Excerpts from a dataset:

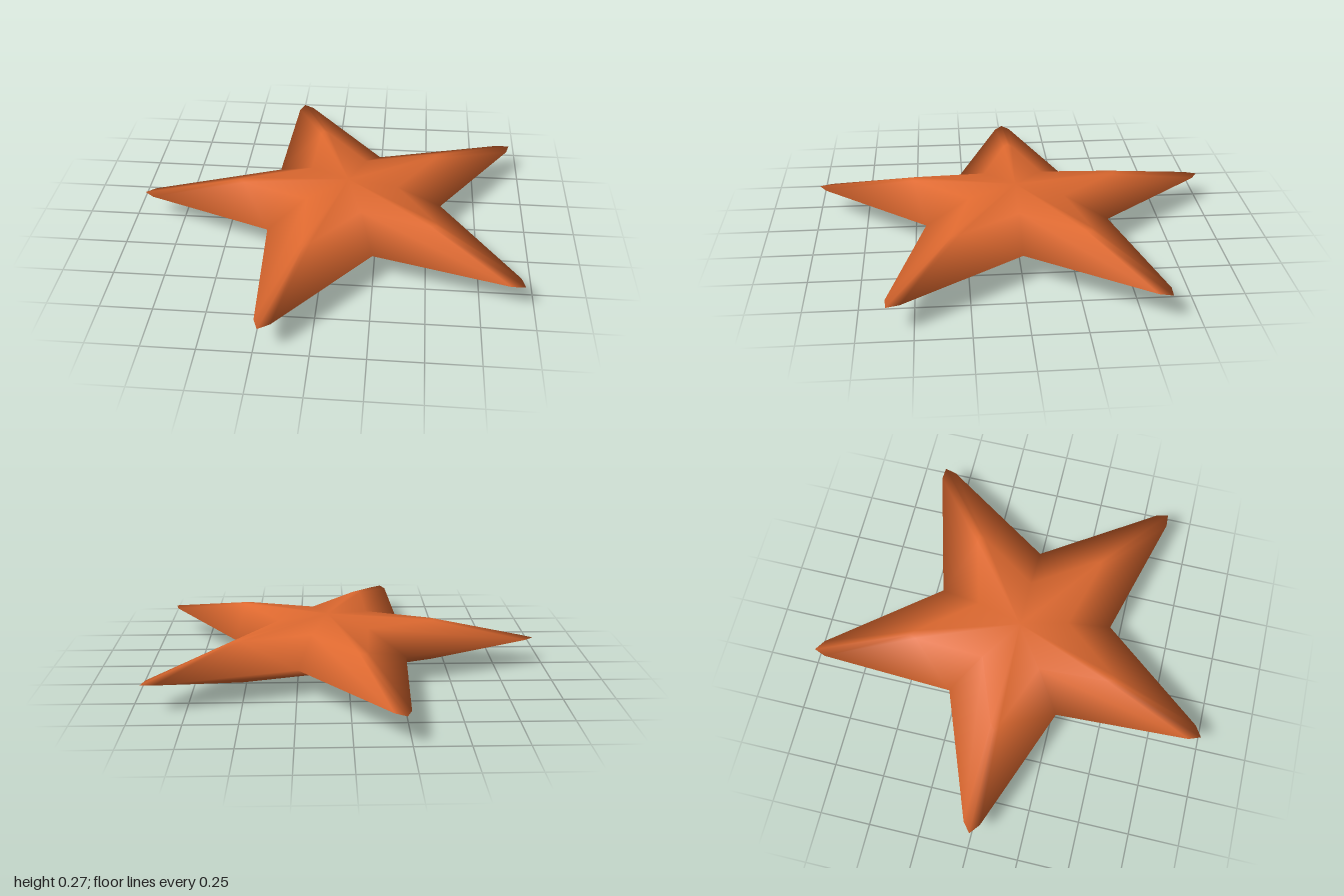
import * as THREE from 'three';

const ARMS = 5;
const MID_Y = 0.1375;    // height of the thin outer rim
const CENTRE_X = 0.1;

// Star outline as [x, z] pairs, anticlockwise from above, with blunt arm tips
function starOutline() {
  const outline = [];
  const add = (along, side, angle) => {
    const c = Math.cos(angle), s = Math.sin(angle);
    outline.push([along * c - side * s, -(along * s + side * c)]);
  };
  for (let i = 0; i < ARMS; i++) {
    const angle = ((2 * i + 1) * Math.PI) / ARMS;
    add(1.0, -0.04, angle);
    add(1.049, 0, angle);
    add(1.0, 0.04, angle);
    add(0.467, 0, angle + Math.PI / ARMS); // notch between arms
  }
  return outline;
}

export function createModel() {
  const group = new THREE.Group();
  group.name = 'starfish';
  const orange = new THREE.MeshStandardMaterial({ color: 0xe06a30 });
  orange.name = 'orange skin';

  const outline = starOutline();
  const n = outline.length;
  const positions = [];
  const indices = [];

  // Star rings from the upper shoulder over the rim to the lower shoulder
  const rings = [[0.524, 0.104], [1, 0], [0.524, -0.104]];
  for (const [scale, h] of rings) {
    for (const [x, z] of outline) positions.push(x * scale, h, z * scale);
  }
  const top = rings.length * n;
  const bottom = top + 1;
  positions.push(0, 0.137, 0, 0, -0.137, 0);

  for (let i = 0; i < n; i++) {
    const j = (i + 1) % n;
    // Upper and lower centre
    indices.push(top, i, j, bottom, 2 * n + j, 2 * n + i);
    // Sloping sides
    for (let r = 0; r < 2; r++) {
      const a = r * n, b = a + n;
      indices.push(a + i, b + i, b + j, a + i, b + j, a + j);
    }
  }

  const geometry = new THREE.BufferGeometry();
  geometry.setAttribute('position', new THREE.Float32BufferAttribute(positions, 3));
  geometry.setIndex(indices);
  geometry.computeVertexNormals();

  const body = new THREE.Mesh(geometry, orange);
  body.name = 'starBody';
  body.position.set(CENTRE_X, MID_Y, 0);
  group.add(body);
  return group;
}
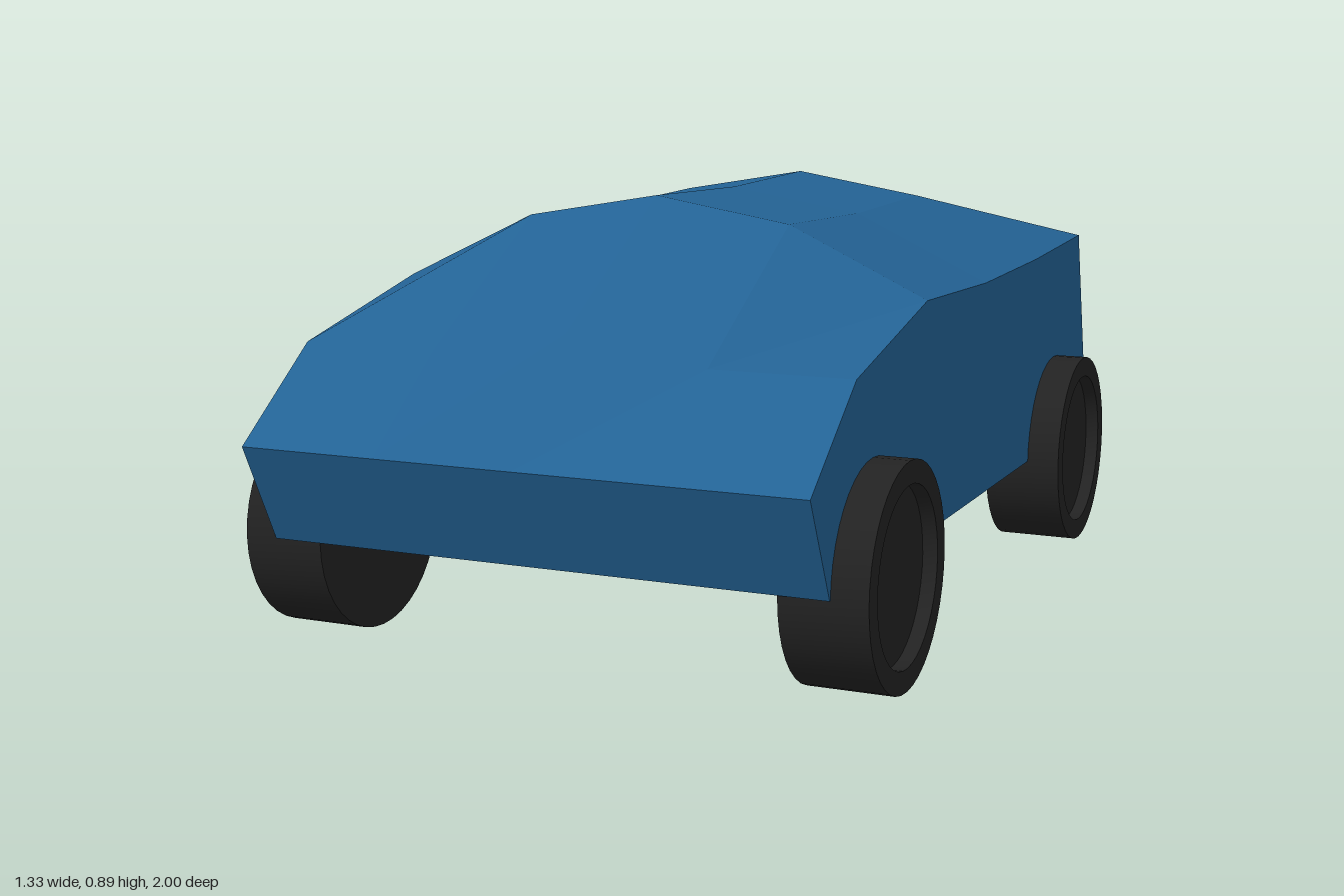
import * as THREE from 'three';
import { toCreasedNormals } from 'three/addons/utils/BufferGeometryUtils.js';

const HALF_WIDTH = 0.59;

// Stations from nose to tail: [top z, edge y, shoulder y, centre y, bottom z, bottom y]
const STATIONS = [
  [1.0, 0.43, 0.43, 0.43, 0.9, 0.225],
  [0.77, 0.605, 0.605, 0.655, 0.77, 0.225],
  [0.36, 0.7, 0.84, 0.89, 0.36, 0.225],
  [-0.05, 0.69, 0.83, 0.88, -0.05, 0.225],
  [-0.46, 0.7, 0.84, 0.89, -0.46, 0.225],
  [-0.87, 0.72, 0.72, 0.72, -0.87, 0.225],
  [-0.87, 0.67, 0.67, 0.67, -1.0, 0.235],
];

// Skins the stations into a closed, faceted shell
function bodyGeometry() {
  const w = HALF_WIDTH;
  const rings = STATIONS.map(([z, edge, shoulder, mid, zb, yb]) => [
    [w, yb, zb], [w, edge, z], [w / 2, shoulder, z], [0, mid, z],
    [-w / 2, shoulder, z], [-w, edge, z], [-w, yb, zb],
  ]);
  const n = rings[0].length;
  const positions = [];
  const tri = (a, b, c) => positions.push(...a, ...b, ...c);

  for (let i = 0; i < rings.length - 1; i++) {
    for (let j = 0; j < n; j++) {
      const k = (j + 1) % n;
      const a = rings[i], b = rings[i + 1];
      tri(a[j], b[j], a[k]);
      tri(a[k], b[j], b[k]);
    }
  }
  // Front and back panels
  const front = rings[0], back = rings[rings.length - 1];
  for (let j = 1; j < n - 1; j++) {
    tri(front[0], front[j], front[j + 1]);
    tri(back[0], back[j + 1], back[j]);
  }
  const geometry = new THREE.BufferGeometry();
  geometry.setAttribute('position', new THREE.Float32BufferAttribute(positions, 3));
  geometry.computeVertexNormals();
  return geometry;
}

// Tyre with a shallow recessed hub on its outer face
function wheelGeometry() {
  const r = 0.222, hub = 0.176, width = 0.175, recess = 0.03;
  const profile = [
    [0, 0], [r, 0], [r, width], [hub, width], [hub, width - recess], [0, width - recess],
  ].map(([x, y]) => new THREE.Vector2(x, y));
  return toCreasedNormals(new THREE.LatheGeometry(profile, 40), 0.6);
}

export function createModel() {
  const model = new THREE.Group();
  model.name = 'car';

  const paint = new THREE.MeshStandardMaterial({ color: 0x236294, flatShading: true });
  const rubber = new THREE.MeshStandardMaterial({ color: 0x222222 });

  const body = new THREE.Mesh(bodyGeometry(), paint);
  body.name = 'body';
  model.add(body);

  const wheelShape = wheelGeometry();
  for (const [end, z] of [['front', 0.675], ['rear', -0.652]]) {
    for (const [side, s] of [['Left', 1], ['Right', -1]]) {
      const wheel = new THREE.Mesh(wheelShape, rubber);
      wheel.name = `${end}${side}Wheel`;
      wheel.rotation.z = -s * Math.PI / 2;
      wheel.position.set(s * 0.488, 0.222, z);
      model.add(wheel);
    }
  }
  return model;
}
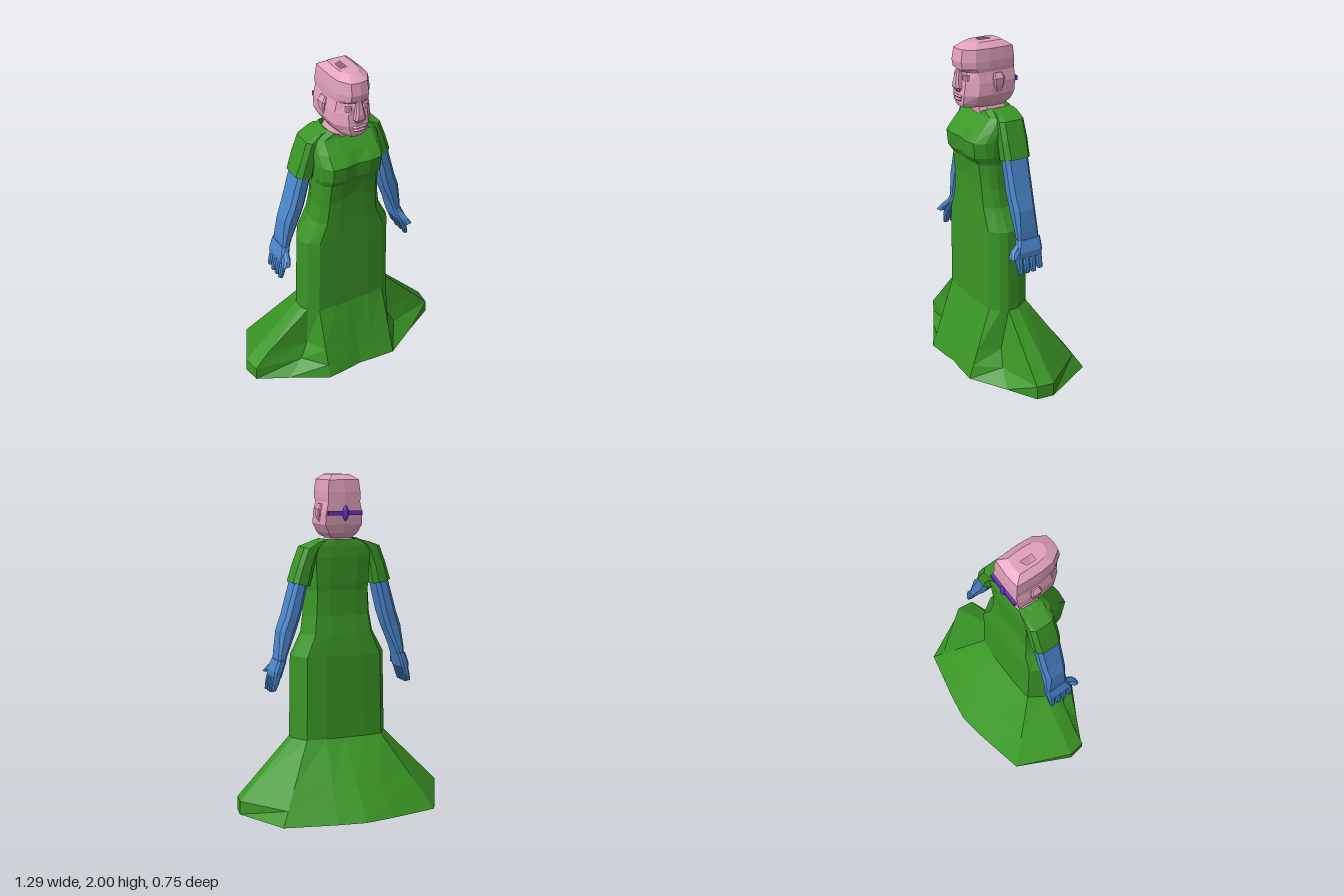
import * as THREE from 'three';

const mat = (name, color) => {
  const m = new THREE.MeshStandardMaterial({ color, side: THREE.DoubleSide });
  m.name = name;
  return m;
};

// Mirrors a half outline (front centre to back centre) into a full ring
const mirrorRing = half => [
  ...half,
  ...half.slice(1, -1).reverse().map(v => new THREE.Vector3(-v.x, v.y, v.z)),
];

// Half section of the gown: half width, front and back depth, neck or waist dip, bust cleft
const BODY_X = [0, .38, .74, .93, 1, 1, .8, .4, 0];
const BODY_Z = [1, 1, .97, .8, .64, .4, .04, 0, 0];
const bodyHalf = (y, w, front, back, dip = 0, cleft = 0) => BODY_X.map((fx, i) => new THREE.Vector3(
  fx * w,
  y - dip * Math.max(0, 1 - i * .37),
  back + (front - back) * BODY_Z[i] - (i === 0 ? cleft : 0)));

// Half section of the head: half width, front and back depth, depth of the eye hollow
const HEAD_X = [0, .5, .92, 1, .98, .94, 0];
const HEAD_Z = [1, .975, .77, .52, .21, .02, 0];
const headHalf = (y, w, front, back, hollow = 0) => HEAD_X.map((fx, i) => new THREE.Vector3(
  fx * w, y, back + (front - back) * HEAD_Z[i] - (i === 1 ? hollow : 0)));

// Chamfered rectangle ring; the height may differ between its inner and outer side
const boxRing = (x0, x1, z0, z1, yIn, yOut = yIn) => {
  const c = Math.min(x1 - x0, z1 - z0) * .25;
  const pts = [[x0 + c, z1], [x1 - c, z1], [x1, z1 - c], [x1, z0 + c],
    [x1 - c, z0], [x0 + c, z0], [x0, z0 + c], [x0, z1 - c]];
  return pts.map(([x, z]) => new THREE.Vector3(x, yIn + (yOut - yIn) * (x - x0) / (x1 - x0), z));
};

// Faceted skin through rings listed from bottom to top
function loft(name, rings, material, closed = true) {
  const n = rings[0].length, out = [];
  const tri = (...v) => v.forEach(p => out.push(p.x, p.y, p.z));
  for (let i = 0; i < rings.length - 1; i++) {
    for (let j = 0; j < n; j++) {
      const k = (j + 1) % n, [lo, hi] = [rings[i], rings[i + 1]];
      tri(lo[j], lo[k], hi[k]);
      tri(lo[j], hi[k], hi[j]);
    }
  }
  if (closed) {
    const lo = rings[0], hi = rings[rings.length - 1];
    for (let j = 1; j < n - 1; j++) {
      tri(lo[0], lo[j + 1], lo[j]);
      tri(hi[0], hi[j], hi[j + 1]);
    }
  }
  const g = new THREE.BufferGeometry();
  g.setAttribute('position', new THREE.Float32BufferAttribute(out, 3));
  g.computeVertexNormals();
  const mesh = new THREE.Mesh(g, material);
  mesh.name = name;
  return mesh;
}

// Group of parts for one side, mirrored for the right
function sideGroup(name, s) {
  const g = new THREE.Group();
  g.name = name;
  g.scale.x = s;
  return g;
}

export function createModel() {
  const green = mat('dress green', 0x3a9626);
  const pink = mat('skin pink', 0xe3a1bd);
  const blue = mat('glove blue', 0x4a86cc);
  const purple = mat('clip purple', 0x6a2fc8);
  const model = new THREE.Group();
  model.name = 'womanInGown';

  // Flared hem: the sides spread early, the fold beside the front panel late
  const hip = bodyHalf(.43, .3, .24, -.025);
  const hem = [[0, .355], [.08, .365], [.23, .375], [.45, .25], [.63, .155],
    [.645, .05], [.48, -.28], [.17, -.345], [0, -.37]];
  const flare = y => {
    const t = 1 - y / .43;
    return mirrorRing(hip.map((p, i) => {
      const spread = i === 3 ? t ** 5 : i === 4 || i === 5 ? Math.min(1, t * 1.22) : t;
      return p.clone().lerp(new THREE.Vector3(hem[i][0], 0, hem[i][1]), spread).setY(y);
    }));
  };
  model.add(loft('flaredHem', [0, .08, .18, .43].map(flare), green, false));

  // Fitted gown from hips to neckline
  model.add(loft('gownBody', [
    [.43, .3, .24, -.025],
    [.93, .29, .24, -.02],
    [1.06, .222, .24, -.01],
    [1.17, .205, .243, .005, -.06],
    [1.32, .198, .257, .005],
    [1.365, .205, .288, 0, 0, .01],
    [1.455, .208, .297, -.005, 0, .012],
    [1.52, .21, .24, -.008],
    [1.585, .205, .18, -.005],
    [1.625, .11, .175, 0, .045],
  ].map(r => mirrorRing(bodyHalf(...r))), green, false));

  // Sleeve, arm and hand, made once and mirrored
  for (const [side, s] of [['left', 1], ['right', -1]]) {
    const arm = sideGroup(side + 'ArmGroup', s);
    arm.add(loft(side + 'Sleeve', [
      boxRing(.2, .31, -.005, .16, 1.35, 1.375),
      boxRing(.18, .275, -.006, .16, 1.46, 1.48),
      boxRing(.14, .238, -.004, .155, 1.565, 1.58),
      boxRing(.1, .17, 0, .14, 1.622, 1.605),
    ], green));
    arm.add(loft(side + 'Arm', [
      boxRing(.36, .405, .005, .14, .91),
      boxRing(.343, .402, .005, .142, .96),
      boxRing(.288, .386, .01, .15, 1.09),
      boxRing(.26, .352, .005, .155, 1.18),
      boxRing(.215, .298, .005, .155, 1.37),
    ], blue));
    arm.add(loft(side + 'Palm', [
      boxRing(.39, .432, 0, .168, .82),
      boxRing(.378, .432, -.005, .165, .855),
      boxRing(.358, .408, -.005, .142, .92),
    ], blue));
    for (let i = 0; i < 4; i++) {
      const z = .001 + i * .043, tip = i === 0 ? .742 : .73;
      arm.add(loft(side + 'Finger' + (i + 1), [
        boxRing(.424, .447, z + .004, z + .035, tip),
        boxRing(.405, .44, z, z + .039, .785),
        boxRing(.39, .43, z, z + .039, .83),
      ], blue));
    }
    arm.add(loft(side + 'Thumb', [
      boxRing(.395, .445, .175, .212, .83),
      boxRing(.385, .425, .14, .195, .862),
      boxRing(.375, .405, .1, .145, .9),
    ], blue));
    model.add(arm);
  }

  // Head and neck in one skin, with jaw, cheeks, eye hollows and brow
  const headRings = [
    [1.57, .1, .18, .015],
    [1.63, .072, .185, .03],
    [1.637, .075, .288, .02],
    [1.66, .095, .296, 0],
    [1.71, .122, .298, -.012],
    [1.78, .12, .287, -.02],
    [1.84, .105, .288, -.02, .018],
    [1.86, .107, .303, -.02],
    [1.9, .107, .31, -.02],
    [1.97, .099, .298, -.014],
    [2, .058, .235, .035],
  ].map(r => mirrorRing(headHalf(...r)));
  model.add(loft('headAndNeck', headRings, pink, false));

  // Crown plate with its small opening
  const crown = new THREE.Shape(headRings[headRings.length - 1].map(v => new THREE.Vector2(v.x, -v.z)));
  crown.holes.push(new THREE.Path([[-.037, -.155], [-.037, -.1], [.002, -.08], [.002, -.155]]
    .map(([x, y]) => new THREE.Vector2(x, y))));
  const crownMesh = new THREE.Mesh(new THREE.ShapeGeometry(crown).rotateX(-Math.PI / 2).translate(0, 2, 0), pink);
  crownMesh.name = 'crown';
  model.add(crownMesh);

  // Nose and lips
  model.add(loft('nose', [
    boxRing(-.02, .02, .27, .3, 1.725),
    boxRing(-.035, .035, .27, .318, 1.75),
    boxRing(-.028, .028, .27, .318, 1.78),
    boxRing(-.014, .014, .265, .3, 1.86),
  ], pink));
  for (const [name, y, w] of [['lowerLip', 1.683, .035], ['upperLip', 1.702, .042]]) {
    model.add(loft(name, [
      boxRing(-w * .8, w * .8, .27, .302, y - .008),
      boxRing(-w, w, .27, .31, y),
      boxRing(-w * .8, w * .8, .27, .302, y + .007),
    ], pink));
  }

  // Eyelids and ears
  for (const [side, s] of [['left', 1], ['right', -1]]) {
    const face = sideGroup(side + 'FaceParts', s);
    face.add(loft(side + 'Eyelid', [
      boxRing(.032, .07, .24, .284, 1.795),
      boxRing(.036, .066, .24, .282, 1.825),
    ], pink));
    face.add(loft(side + 'Ear', [
      boxRing(.095, .118, .085, .115, 1.71),
      boxRing(.1, .132, .07, .13, 1.765),
      boxRing(.1, .134, .065, .135, 1.8),
      boxRing(.095, .115, .075, .125, 1.83),
    ], pink));
    model.add(face);
  }

  // Clip across the back of the head
  const bar = new THREE.Mesh(new THREE.BoxGeometry(.212, .026, .016), purple);
  bar.name = 'clipBar';
  bar.position.set(0, 1.778, -.026);
  const knot = new THREE.Mesh(new THREE.SphereGeometry(1, 10, 8), purple);
  knot.name = 'clipKnot';
  knot.scale.set(.018, .045, .013);
  knot.position.set(0, 1.778, -.032);
  model.add(bar, knot);

  return model;
}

Your instructions: Search the data above for lines holding "indices" and copy each of them.

Your solution:
  const indices = [];
    indices.push(top, i, j, bottom, 2 * n + j, 2 * n + i);
      indices.push(a + i, b + i, b + j, a + i, b + j, a + j);
  geometry.setIndex(indices);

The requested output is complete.